If that Bitcoin investment company's claims seem too good to be true, maybe they are. The U.S. government regulator in charge of futures markets, the Commodity Futures Trading Commission (CFTC), announced lawsuits against two different companies involved in bitcoin and other cryptocurrencies. One company, CabbageTech, Corp. d/b/a Coin Drop Markets, induced customers to pay for currency trading expertise that was never provided, according to the CFTC.
If you want to fire up your 120-inch screen with a voice command like "Alexa, turn on the projector," Optoma's newest effort is at your beck and call. When it goes on sale in April for $1700, the UHD51A will be the first projector to feature direct compatibility with Amazon Alexa, from an Echo or Dot speaker for example.
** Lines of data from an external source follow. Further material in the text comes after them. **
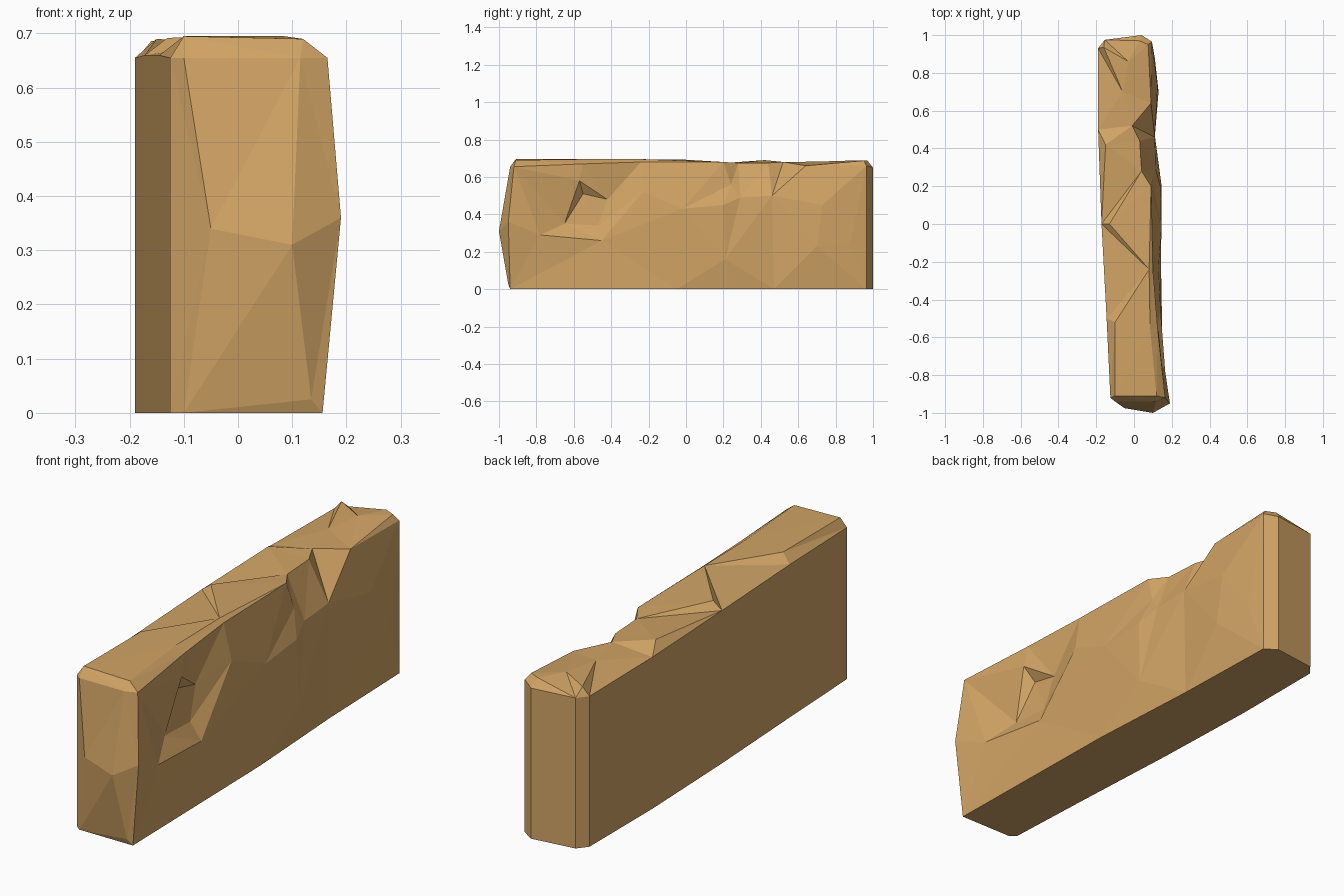
import bpy, bmesh
from mathutils import Vector
from mathutils.geometry import delaunay_2d_cdt

if "Cube" in bpy.data.objects:
    bpy.data.objects.remove(bpy.data.objects["Cube"])

bm = bmesh.new()
cache = {}


def vert(p):
    key = tuple(p)
    if key not in cache:
        cache[key] = bm.verts.new(key)
    return cache[key]


def face(pts):
    bm.faces.new([vert(p) for p in pts])


def patch(outline, inner, a, b):
    """Triangulate a chiselled side, seen along the axis left out of a, b."""
    pts = outline + inner
    flat = [Vector((p[a], p[b])) for p in pts]
    loop = list(range(len(outline)))
    if sum(flat[i - 1].x * flat[i].y - flat[i].x * flat[i - 1].y for i in loop) < 0:
        loop.reverse()
    res = delaunay_2d_cdt(flat, [], [loop], 1, 1e-6)
    for f in res[2]:
        face([pts[res[3][i][0]] for i in f])


def ground(pts):
    return [(x, y, 0.0) for x, y, z in pts]


# Rim lines, each running round the stone: left, back, right, front
left = [(-.125, -.92, .655), (-.145, -.5, .66), (-.172, 0, .66),
        (-.19, .5, .655), (-.19, .93, .65)]
back = [left[-1], (-.155, .975, .65), (.04, 1.0, .65), (.095, .965, .66)]
right = [back[-1], (.09, .64, .66), (-.01, .52, .68), (.03, .44, .675),
         (.04, .28, .675), (.09, .2, .68), (.1, -.24, .68),
         (.125, -.55, .67), (.165, -.92, .655)]
front = [right[-1], (.115, -.94, .655), (-.1, -.94, .655), left[0]]
right_low = [(.156, -.94, 0.0), (.14, -.05, 0.0), (.11, .47, 0.0), (.095, .965, 0.0)]
front_low = [(-.125, -.92, 0.0), (-.1, -.94, 0.0), right_low[0]]
bulge = (.19, -.95, .36)

# Plain left and back walls
for rim in (left, back):
    low = ground(rim)
    for i in range(len(rim) - 1):
        face([rim[i], rim[i + 1], low[i + 1], low[i]])

# Chipped right side with its hollow and notch
patch(right_low + right + [bulge], [
    (.165, -.78, .29), (.13, -.57, .58), (.13, -.23, .52), (.14, -.45, .26),
    (.085, -.55, .51), (.09, -.42, .48), (.105, -.65, .35), (.1, -.47, .34),
    (.145, -.02, .43), (.145, .21, .16), (.14, .2, .45), (.1, .24, .56),
    (.115, .29, .49), (.11, .46, .5), (.13, .7, .23), (.125, .73, .45),
    (.11, .88, .25)], 1, 2)

# Faceted front end
patch(front_low + [bulge] + front, [
    (-.05, -.975, .34), (.1, -1.0, .31), (.135, -.95, .025)], 0, 2)

# Top with a bevelled rim
patch(left[:-1] + back[:-1] + right[:-1] + front[:-1], [
    (-.1, -.91, .695), (-.1, -.52, .695), (-.15, .42, .69), (-.16, .935, .686),
    (.03, .97, .687), (.075, .95, .687), (-.03, .86, .687), (-.06, .7, .682),
    (.12, -.91, .69), (.085, -.55, .695), (.08, -.24, .695), (-.13, 0, .692)], 0, 1)

# Flat underside
face(ground(left)[:-1] + ground(back)[:-1] + right_low[::-1] + [front_low[1]])

bmesh.ops.recalc_face_normals(bm, faces=bm.faces[:])
mesh = bpy.data.meshes.new("stone_slab")
bm.to_mesh(mesh)
bm.free()

mat = bpy.data.materials.new("sandstone")
mat.diffuse_color = (.64, .37, .13, 1)
mat.use_nodes = True
mat.node_tree.nodes["Principled BSDF"].inputs["Base Color"].default_value = mat.diffuse_color
mesh.materials.append(mat)
slab = bpy.data.objects.new("stone_slab", mesh)
bpy.context.collection.objects.link(slab)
It uses Alexa's home entertainment API to enable voice control.
Muck Rack makes it simple to find people, tweets, or articles that mention any name, keyword, company, hashtag etc. We've compiled this guide to help you make the most of your search.
Selecting a term
Start searching tweets, articles from media outlets, articles mentioned in tweets, journalists'
names, titles and bios with some suggested searches:
Companies or Topics (e.g. iPhone, Microsoft)
Phrases (e.g. "cloud computing") — use quotes to keep the terms together
Twitter handles (e.g. @username) — returns those who have mentioned or replied to
Names (e.g. "David Pogue")
Hashtags (e.g. #sxsw, #london2012)
Bio details (e.g. vegan, Olympics, father)
Muck Rack's Advanced Search allows for many boolean operators.
Find results that mention multiple specified terms, use AND or
+. For example, ensure each result contains both Elon Musk and Mark Zuckerberg by
searching Musk AND Zuckerberg or Musk + Zuckerberg.
Use the operators OR or , to broaden your search when you'd like either of
multiple terms to appear in results. (This is the default behavior of our search when no operators
are used). For example, results will contain either cake or cookie by searching cake OR cookie or cake,cookie
Use NOT or - to subtract results from your search. For
example, searching Disney will yield results about the Walt Disney Company as well as Walt Disney
World Resort. To exclude mentions of Disney World, search for Disney -World or Disney
When using one of these operators with a phrase, enclose it in quotation marks. For example, you can
find results about smartphones excluding Apple's iPhone 4S by searching smartphone -"iPhone
Exact case matching or punctuation
If you're searching for a brand name or keyword that relies on specific punctuation marks or capitalization, you can
find results that match your exact query by adding matchcase: before the keyword you're searching for, like matchcase:E*TRADE .
Use parentheses to separate multiple
boolean phrases. For example, to find journalists talking about having fun in Disney World or
Disneyland, search for ("disney world" OR disneyland) AND fun.
An asterisk can be used to search for any variation of a root word truncated by the asterisk. For example, searching for admin* will return results for administrator, administration, administer, administered, etc.
A near operator is an AND operator where you can control the distance between the words. You can vary the distance the near operation uses by adding a forward slash and number (between 0-99) such as strawberries NEAR/10 "whipped cream", which means the strawberries must exist within 10 words of "whipped cream".